Kirsten Gillibrand, the junior Senator from New York, and one of many Democratic Party figures running for nomination to be the next President, has yet to score as high as 2% in the national polls. The lack of a Gillibrand ‘take-off’ has surprised many observers.
Gillibrand won a special election in 2010 to the New York Senate seat left vacant when Senator Hillary Clinton left that post to become Secretary of State under President Obama. Gillibrand was re-elected to a full term in 2012, then again last year.
By the standards of that institution, then, she might still be considered a newbie. But she was on her way to becoming a star by 2017, when she both co-sponsored a Medicare for All bill and took the lead in urging the resignation of Senator Al Franken (D – MN), in the face of sexual harassment allegations.
This is the context in which her campaign for President has been received: first as promising, then (as it failed to catch fire in the grass roots of the party) as disappointing.
The Thing to Know
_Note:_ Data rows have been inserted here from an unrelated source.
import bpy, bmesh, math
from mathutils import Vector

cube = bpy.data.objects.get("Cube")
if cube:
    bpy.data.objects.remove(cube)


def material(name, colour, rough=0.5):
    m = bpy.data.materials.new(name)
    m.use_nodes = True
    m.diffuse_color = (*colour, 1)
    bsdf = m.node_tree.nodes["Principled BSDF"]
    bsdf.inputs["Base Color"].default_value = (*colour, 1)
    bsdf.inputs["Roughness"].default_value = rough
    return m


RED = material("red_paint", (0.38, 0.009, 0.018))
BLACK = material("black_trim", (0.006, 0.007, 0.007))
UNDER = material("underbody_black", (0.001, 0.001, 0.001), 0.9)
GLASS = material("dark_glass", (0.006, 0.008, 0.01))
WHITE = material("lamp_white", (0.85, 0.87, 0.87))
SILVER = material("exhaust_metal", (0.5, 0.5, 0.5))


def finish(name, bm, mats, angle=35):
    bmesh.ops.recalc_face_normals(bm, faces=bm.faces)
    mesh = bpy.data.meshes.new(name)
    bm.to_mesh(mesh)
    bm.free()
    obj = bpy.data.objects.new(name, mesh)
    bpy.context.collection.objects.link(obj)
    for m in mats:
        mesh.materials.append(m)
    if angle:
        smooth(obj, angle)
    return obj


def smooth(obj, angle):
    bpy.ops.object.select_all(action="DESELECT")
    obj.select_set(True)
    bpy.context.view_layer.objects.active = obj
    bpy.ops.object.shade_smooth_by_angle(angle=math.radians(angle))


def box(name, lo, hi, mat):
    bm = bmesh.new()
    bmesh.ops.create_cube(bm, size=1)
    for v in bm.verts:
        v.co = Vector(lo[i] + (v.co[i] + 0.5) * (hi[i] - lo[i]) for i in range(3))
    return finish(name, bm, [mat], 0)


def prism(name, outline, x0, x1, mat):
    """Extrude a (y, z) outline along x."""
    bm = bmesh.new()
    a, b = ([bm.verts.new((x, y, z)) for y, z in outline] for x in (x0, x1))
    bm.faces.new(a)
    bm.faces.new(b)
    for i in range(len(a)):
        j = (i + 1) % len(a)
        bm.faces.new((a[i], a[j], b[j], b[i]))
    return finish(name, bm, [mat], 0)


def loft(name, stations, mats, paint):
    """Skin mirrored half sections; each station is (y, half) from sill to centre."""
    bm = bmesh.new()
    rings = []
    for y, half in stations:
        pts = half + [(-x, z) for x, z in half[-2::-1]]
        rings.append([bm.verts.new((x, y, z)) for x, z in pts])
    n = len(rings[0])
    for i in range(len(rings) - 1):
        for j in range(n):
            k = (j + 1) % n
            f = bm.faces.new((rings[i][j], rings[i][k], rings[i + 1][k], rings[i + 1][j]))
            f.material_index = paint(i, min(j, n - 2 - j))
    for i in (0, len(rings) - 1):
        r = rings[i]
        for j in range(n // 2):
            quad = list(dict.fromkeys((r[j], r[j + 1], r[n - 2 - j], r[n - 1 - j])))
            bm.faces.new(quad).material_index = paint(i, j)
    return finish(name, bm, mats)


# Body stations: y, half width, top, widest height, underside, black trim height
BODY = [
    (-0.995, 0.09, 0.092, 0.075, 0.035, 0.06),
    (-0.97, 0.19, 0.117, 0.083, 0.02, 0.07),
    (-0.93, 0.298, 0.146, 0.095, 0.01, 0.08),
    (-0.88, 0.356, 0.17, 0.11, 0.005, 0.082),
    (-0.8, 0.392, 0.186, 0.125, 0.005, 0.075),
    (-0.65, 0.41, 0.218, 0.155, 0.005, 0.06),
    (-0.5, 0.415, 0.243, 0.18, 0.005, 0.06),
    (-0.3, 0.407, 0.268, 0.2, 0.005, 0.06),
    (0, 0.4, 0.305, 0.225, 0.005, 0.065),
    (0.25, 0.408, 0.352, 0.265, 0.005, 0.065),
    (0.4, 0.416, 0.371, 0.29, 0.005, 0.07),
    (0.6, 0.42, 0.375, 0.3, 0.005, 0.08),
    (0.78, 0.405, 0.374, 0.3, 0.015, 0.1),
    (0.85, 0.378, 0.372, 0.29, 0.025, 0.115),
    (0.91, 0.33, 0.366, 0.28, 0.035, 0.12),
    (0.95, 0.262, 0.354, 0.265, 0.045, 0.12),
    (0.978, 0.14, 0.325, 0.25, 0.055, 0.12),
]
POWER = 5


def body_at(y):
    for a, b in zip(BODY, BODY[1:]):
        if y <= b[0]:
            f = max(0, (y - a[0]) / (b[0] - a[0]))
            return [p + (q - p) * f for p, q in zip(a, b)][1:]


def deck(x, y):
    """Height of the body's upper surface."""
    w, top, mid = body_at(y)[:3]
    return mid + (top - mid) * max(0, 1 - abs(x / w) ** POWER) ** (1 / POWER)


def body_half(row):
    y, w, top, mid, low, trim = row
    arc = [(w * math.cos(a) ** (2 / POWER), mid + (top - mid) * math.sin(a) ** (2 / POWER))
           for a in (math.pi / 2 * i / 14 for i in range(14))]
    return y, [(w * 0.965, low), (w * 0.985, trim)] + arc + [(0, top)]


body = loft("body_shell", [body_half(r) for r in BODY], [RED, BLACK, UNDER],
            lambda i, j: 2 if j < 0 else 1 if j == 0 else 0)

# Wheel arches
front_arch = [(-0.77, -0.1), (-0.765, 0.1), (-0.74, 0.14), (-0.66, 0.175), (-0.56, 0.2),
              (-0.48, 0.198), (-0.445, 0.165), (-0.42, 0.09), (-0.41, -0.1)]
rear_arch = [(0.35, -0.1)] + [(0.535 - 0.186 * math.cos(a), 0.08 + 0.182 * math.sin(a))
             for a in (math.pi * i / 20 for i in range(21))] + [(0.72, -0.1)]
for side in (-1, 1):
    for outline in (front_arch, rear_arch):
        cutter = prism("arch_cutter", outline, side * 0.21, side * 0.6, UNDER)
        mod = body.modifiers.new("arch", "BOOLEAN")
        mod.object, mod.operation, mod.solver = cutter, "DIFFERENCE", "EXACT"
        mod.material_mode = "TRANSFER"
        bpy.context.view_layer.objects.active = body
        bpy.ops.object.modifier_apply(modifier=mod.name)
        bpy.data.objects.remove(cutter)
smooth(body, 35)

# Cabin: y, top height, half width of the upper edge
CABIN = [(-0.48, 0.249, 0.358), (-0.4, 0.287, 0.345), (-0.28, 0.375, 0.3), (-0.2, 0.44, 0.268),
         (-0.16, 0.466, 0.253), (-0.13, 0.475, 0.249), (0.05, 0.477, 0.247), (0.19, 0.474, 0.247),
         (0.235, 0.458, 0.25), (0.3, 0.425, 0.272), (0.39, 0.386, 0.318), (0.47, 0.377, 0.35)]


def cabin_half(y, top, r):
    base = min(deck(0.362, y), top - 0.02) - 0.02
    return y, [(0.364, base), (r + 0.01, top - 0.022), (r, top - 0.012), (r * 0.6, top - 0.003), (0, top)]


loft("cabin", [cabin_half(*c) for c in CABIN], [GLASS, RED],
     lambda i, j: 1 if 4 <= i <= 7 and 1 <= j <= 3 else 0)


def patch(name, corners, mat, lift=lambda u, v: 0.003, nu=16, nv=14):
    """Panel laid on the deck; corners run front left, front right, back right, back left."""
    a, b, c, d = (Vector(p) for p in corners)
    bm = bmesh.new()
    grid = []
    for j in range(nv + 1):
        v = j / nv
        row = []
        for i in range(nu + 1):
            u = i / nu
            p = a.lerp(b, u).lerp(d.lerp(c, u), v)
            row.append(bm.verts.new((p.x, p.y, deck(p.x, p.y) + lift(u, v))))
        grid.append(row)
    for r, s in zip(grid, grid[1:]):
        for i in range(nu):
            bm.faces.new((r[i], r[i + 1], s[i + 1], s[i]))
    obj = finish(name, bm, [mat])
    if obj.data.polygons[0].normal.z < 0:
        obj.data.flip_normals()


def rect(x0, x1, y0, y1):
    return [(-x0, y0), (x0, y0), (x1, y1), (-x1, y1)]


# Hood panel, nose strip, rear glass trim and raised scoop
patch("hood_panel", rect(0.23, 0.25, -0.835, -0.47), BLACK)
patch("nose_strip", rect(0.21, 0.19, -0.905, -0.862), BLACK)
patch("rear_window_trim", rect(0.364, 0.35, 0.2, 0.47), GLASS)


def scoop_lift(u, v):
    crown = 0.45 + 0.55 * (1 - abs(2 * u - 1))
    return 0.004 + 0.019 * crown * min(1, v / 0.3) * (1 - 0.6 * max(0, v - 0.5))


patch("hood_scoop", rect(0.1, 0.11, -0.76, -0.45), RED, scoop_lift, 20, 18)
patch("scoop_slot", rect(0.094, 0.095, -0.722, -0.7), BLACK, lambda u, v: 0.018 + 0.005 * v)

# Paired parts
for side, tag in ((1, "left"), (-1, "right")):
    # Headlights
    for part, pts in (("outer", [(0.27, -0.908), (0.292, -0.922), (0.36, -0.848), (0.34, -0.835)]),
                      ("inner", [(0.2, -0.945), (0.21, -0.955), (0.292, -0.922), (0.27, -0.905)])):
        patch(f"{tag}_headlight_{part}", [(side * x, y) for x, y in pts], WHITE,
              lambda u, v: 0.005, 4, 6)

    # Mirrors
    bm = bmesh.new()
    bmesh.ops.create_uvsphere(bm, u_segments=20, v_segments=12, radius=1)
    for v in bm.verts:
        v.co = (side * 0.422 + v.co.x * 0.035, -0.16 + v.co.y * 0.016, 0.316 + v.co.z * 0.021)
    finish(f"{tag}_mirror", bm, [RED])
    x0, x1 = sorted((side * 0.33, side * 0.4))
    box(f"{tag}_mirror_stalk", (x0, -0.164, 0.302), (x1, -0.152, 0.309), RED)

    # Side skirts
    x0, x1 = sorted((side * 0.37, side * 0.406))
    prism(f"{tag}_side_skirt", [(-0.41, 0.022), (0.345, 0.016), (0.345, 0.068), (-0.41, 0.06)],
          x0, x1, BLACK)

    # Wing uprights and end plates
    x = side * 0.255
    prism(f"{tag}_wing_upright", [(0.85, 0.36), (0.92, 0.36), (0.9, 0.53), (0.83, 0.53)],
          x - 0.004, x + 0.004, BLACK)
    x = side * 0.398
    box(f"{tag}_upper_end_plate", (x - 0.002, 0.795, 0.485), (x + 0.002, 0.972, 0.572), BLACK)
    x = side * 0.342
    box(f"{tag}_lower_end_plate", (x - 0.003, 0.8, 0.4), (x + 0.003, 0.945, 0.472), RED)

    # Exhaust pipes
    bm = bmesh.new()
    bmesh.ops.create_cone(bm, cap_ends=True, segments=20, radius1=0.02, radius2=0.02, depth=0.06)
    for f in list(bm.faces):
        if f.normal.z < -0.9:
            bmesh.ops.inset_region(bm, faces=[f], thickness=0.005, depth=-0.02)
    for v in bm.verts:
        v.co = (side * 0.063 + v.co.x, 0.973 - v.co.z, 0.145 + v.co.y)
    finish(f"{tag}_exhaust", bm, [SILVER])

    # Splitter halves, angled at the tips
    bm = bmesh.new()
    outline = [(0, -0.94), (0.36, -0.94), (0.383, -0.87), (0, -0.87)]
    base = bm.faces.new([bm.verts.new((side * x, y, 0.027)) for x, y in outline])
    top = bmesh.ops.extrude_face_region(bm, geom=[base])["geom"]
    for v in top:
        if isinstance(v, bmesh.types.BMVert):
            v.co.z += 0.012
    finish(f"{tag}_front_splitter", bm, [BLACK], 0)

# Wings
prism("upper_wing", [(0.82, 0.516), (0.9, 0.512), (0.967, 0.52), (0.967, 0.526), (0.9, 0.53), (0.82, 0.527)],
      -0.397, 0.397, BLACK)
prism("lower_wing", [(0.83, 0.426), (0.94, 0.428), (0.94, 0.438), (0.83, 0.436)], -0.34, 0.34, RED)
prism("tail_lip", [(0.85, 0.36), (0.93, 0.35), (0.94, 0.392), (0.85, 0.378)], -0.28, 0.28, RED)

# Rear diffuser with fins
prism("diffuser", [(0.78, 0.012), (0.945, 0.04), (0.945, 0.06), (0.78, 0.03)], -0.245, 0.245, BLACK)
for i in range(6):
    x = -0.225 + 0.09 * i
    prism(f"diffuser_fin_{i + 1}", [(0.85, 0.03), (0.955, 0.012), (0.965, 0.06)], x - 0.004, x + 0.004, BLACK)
A recent Politico profile suggests that Gillibrand has been too cautious for her own good. She “seems to believe that she can’t afford to alienate any one bloc of voters,” writes Tim Alberta, whereas the strategically savvy path might be to willingly alienate some voters within a crowded field, as the price of developing and firing up a passionate base of voters of her own.